This link shows the SG logo, created as part of Art Race, by sculptor Ben Sargent.  Note the shadow of the photographer. ;-)




  1. Thank you for referencing some of the low level aerial photography. Additional low level aerial images my be found here and for low level aerial video there is this

    1. My pleasure...they really are stunning. I get a much greater feeling of 'being there' , than with traditional photos. I think it has something to do with feeling surrounded by the ground? Not sure, lol. The ghost town looks like a place I would love to explore. How high up were you when you took those shots? Actually, is there a specific range you fly in for the low level aerial video/stills? It really looks exciting.
      I should thank you for having such a cool hobby, you have provided me with a new locale to add to my list, and some excellent aerial shots to day dream over. :)

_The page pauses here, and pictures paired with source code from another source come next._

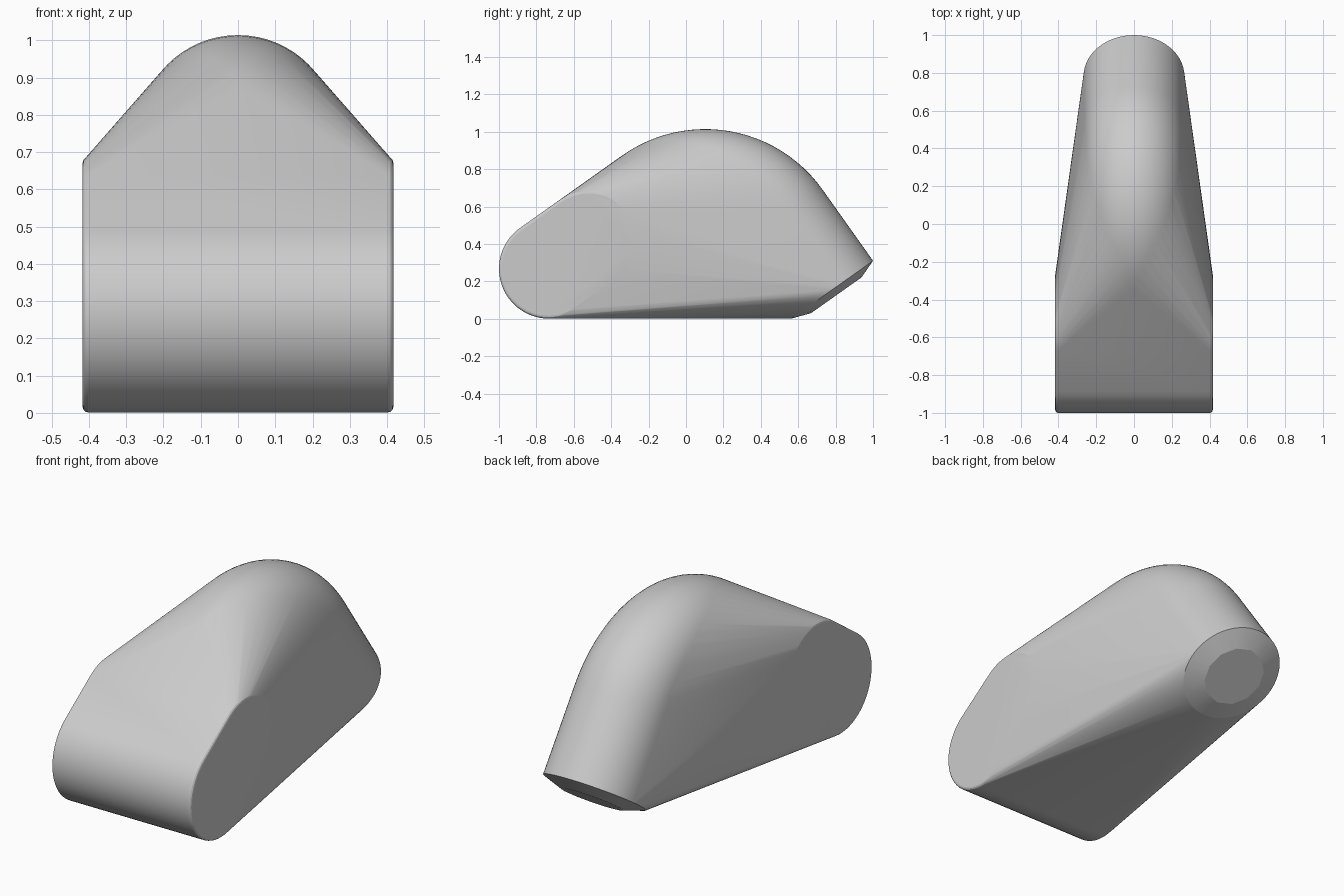
import bpy, bmesh
from math import sin, cos, pi, radians
from mathutils import Vector

if "Cube" in bpy.data.objects:
    bpy.data.objects.remove(bpy.data.objects["Cube"])

# The body is laid out in a tilted frame: u runs up the slope, v is square to it
TILT = radians(35.3)
U = Vector((0, cos(TILT), sin(TILT)))
V = Vector((0, -sin(TILT), cos(TILT)))
X = Vector((1, 0, 0))
R = 0.267      # radius of tube and side pads
BEND = 0.503   # centreline radius of the elbow

bm = bmesh.new()


def ring(centre, a, b, radius, sides=64):
    for i in range(sides):
        t = 2 * pi * i / sides
        bm.verts.new(centre + radius * (cos(t) * a + sin(t) * b))


# Wide crossways slot, with slightly rounded rims
for y, z in ((-0.733, 0.268), (-0.52, 0.419)):
    for side in (-1, 1):
        for k in range(4):
            t = pi / 2 * k / 3
            ring(Vector((side * (0.402 + 0.015 * sin(t)), y, z)), U, V,
                 R - 0.015 * (1 - cos(t)))

# Elbow at the top
bend_centre = Vector((0, 0, 0)) + 0.225 * U + 0.14 * V
for k in range(25):
    t = pi / 2 * k / 24
    out = cos(t) * U + sin(t) * V
    ring(bend_centre + BEND * out, X, out, R)

# Tube end with shallow chamfered cap
end = Vector((0, 0.782, 0.156))
ring(end, X, U, R)
ring(end - 0.037 * V, X, U, 0.165, 12)

# Skin everything with one convex surface
res = bmesh.ops.convex_hull(bm, input=bm.verts[:])
junk = {g for g in res["geom_interior"] + res["geom_unused"]
        if isinstance(g, bmesh.types.BMVert)}
bmesh.ops.delete(bm, geom=list(junk), context='VERTS')
bmesh.ops.dissolve_limit(bm, angle_limit=radians(0.2), verts=bm.verts[:], edges=bm.edges[:])
bmesh.ops.recalc_face_normals(bm, faces=bm.faces[:])

mesh = bpy.data.meshes.new("elbow_body")
bm.to_mesh(mesh)
bm.free()
body = bpy.data.objects.new("elbow_body", mesh)
bpy.context.collection.objects.link(body)
bpy.context.view_layer.objects.active = body
body.select_set(True)
bpy.ops.object.shade_smooth_by_angle(angle=radians(14))
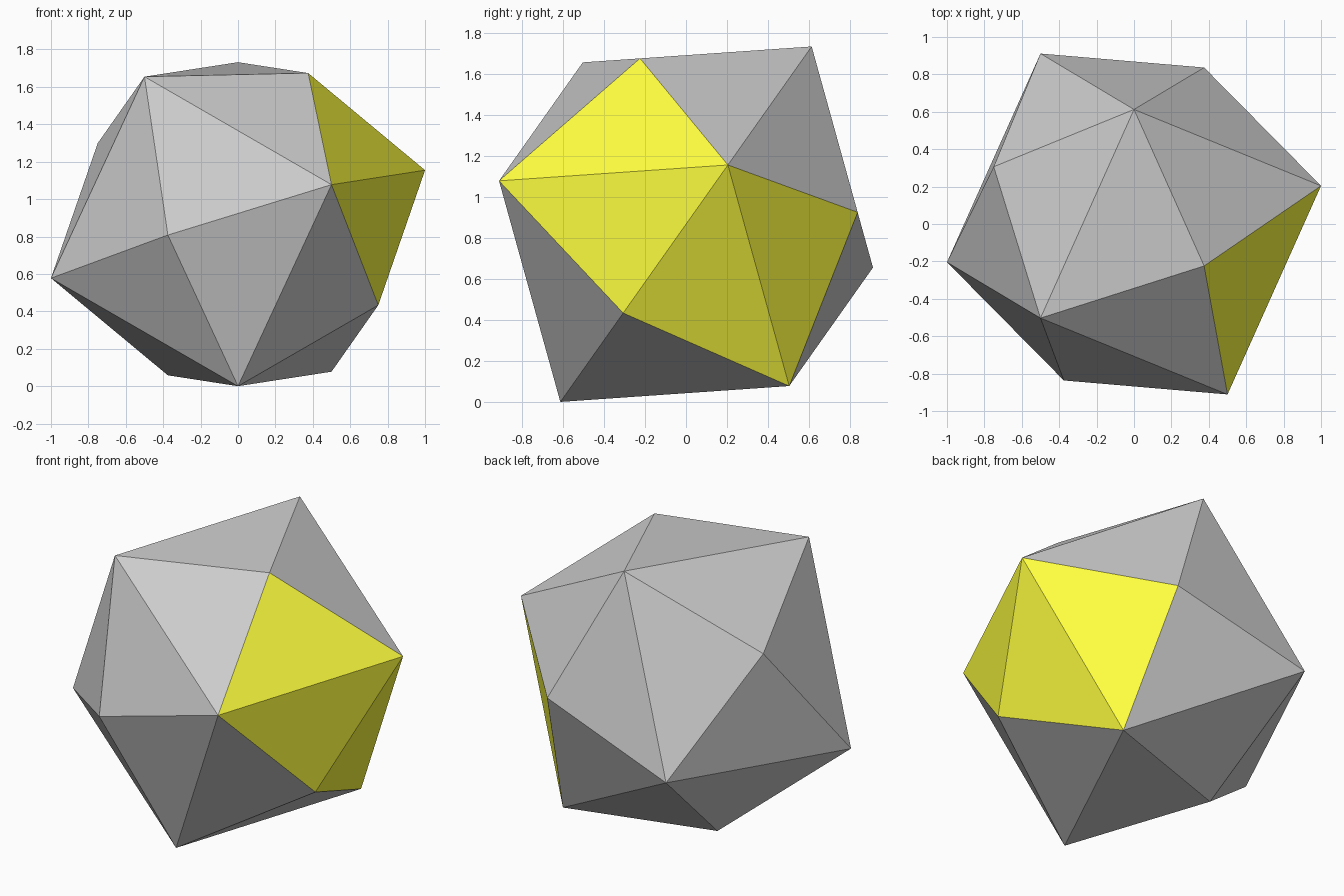
import bpy, bmesh
from math import sqrt
from mathutils import Matrix, Vector

if "Cube" in bpy.data.objects:
    bpy.data.objects.remove(bpy.data.objects["Cube"])

HALF_EDGE = sqrt(6) / 4          # half the edge of the underlying cube
mesh = bpy.data.meshes.new("faceted_solid")
obj = bpy.data.objects.new("faceted_solid", mesh)
bpy.context.collection.objects.link(obj)

# Slot 0 stays plain grey, slot 1 is yellow
yellow = bpy.data.materials.new("yellow")
yellow.diffuse_color = (1.0, 1.0, 0.05, 1.0)
yellow.use_nodes = True
yellow.node_tree.nodes["Principled BSDF"].inputs["Base Color"].default_value = yellow.diffuse_color
mesh.materials.append(None)
mesh.materials.append(yellow)

# Cube with a low pyramid raised on every side (24 triangles)
bm = bmesh.new()
bmesh.ops.create_cube(bm, size=2)
tips = bmesh.ops.poke(bm, faces=bm.faces[:])["verts"]
for tip in tips:
    tip.co *= 1.5

# Yellow: triangles around one corner, except the two on one of its edges
corner, skipped = Vector((1, 1, 1)), Vector((-1, 1, 1))
for face in bm.faces:
    def touches(p):
        return any((v.co - p).length < 0.01 for v in face.verts)
    face.material_index = int(touches(corner) and not touches(skipped))
    face.smooth = False

# Tilt the solid and stand it on its lowest corner
side = Vector((sqrt(2 / 3), -1 / 3, -sqrt(2) / 3))
z = (2 * sqrt(2) + sqrt(6)) / 6
top = Vector((1 / sqrt(6), 1 - sqrt(2) * z, z))
tilt = Matrix((side, top.cross(side), top)).transposed()
bmesh.ops.transform(bm, matrix=tilt.to_4x4() @ Matrix.Scale(HALF_EDGE, 4), verts=bm.verts)
low = min(v.co.z for v in bm.verts)
bmesh.ops.translate(bm, vec=(0, 0, -low), verts=bm.verts)
bmesh.ops.recalc_face_normals(bm, faces=bm.faces)
bm.to_mesh(mesh)
bm.free()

    2. Many low level aerial photographs are first designed using Google Earth (looking for interesting landscape). The area is then flown looking for interesting scenes. Once an interesting scene is found a flight path over the scene is set up so the photograph may be captured, I am both pilot and photographer. The stability and open cockpit of a trike helps make the process of capturing these scenes a reality. In many photographs objects that would allow the viewer to judge scale are obscured allowing the viewer to create their own interpretation of the image. This post on Gaia's Brain is a good example of an aerial photograph without scale and this this post describes the rational.

      Altitudes for images are based on the scene to be captured and may range from 10' to several hundred. In the video (referenced above) you will notice a fence I fly over, the aircraft is only about 10' up.

  2. I can't fly in a plane but I can go up in a balloon. Is it like a balloon? I read it was a little bumpy. Is that true?
    Love the desert. Love New Mexico.

    1. It can be bumpy if the winds are up. The aircraft is light and subject to winds in comparison to a heavy passenger jet, but the wings are tested to levels exceeding a Cessna so they can handle any loads.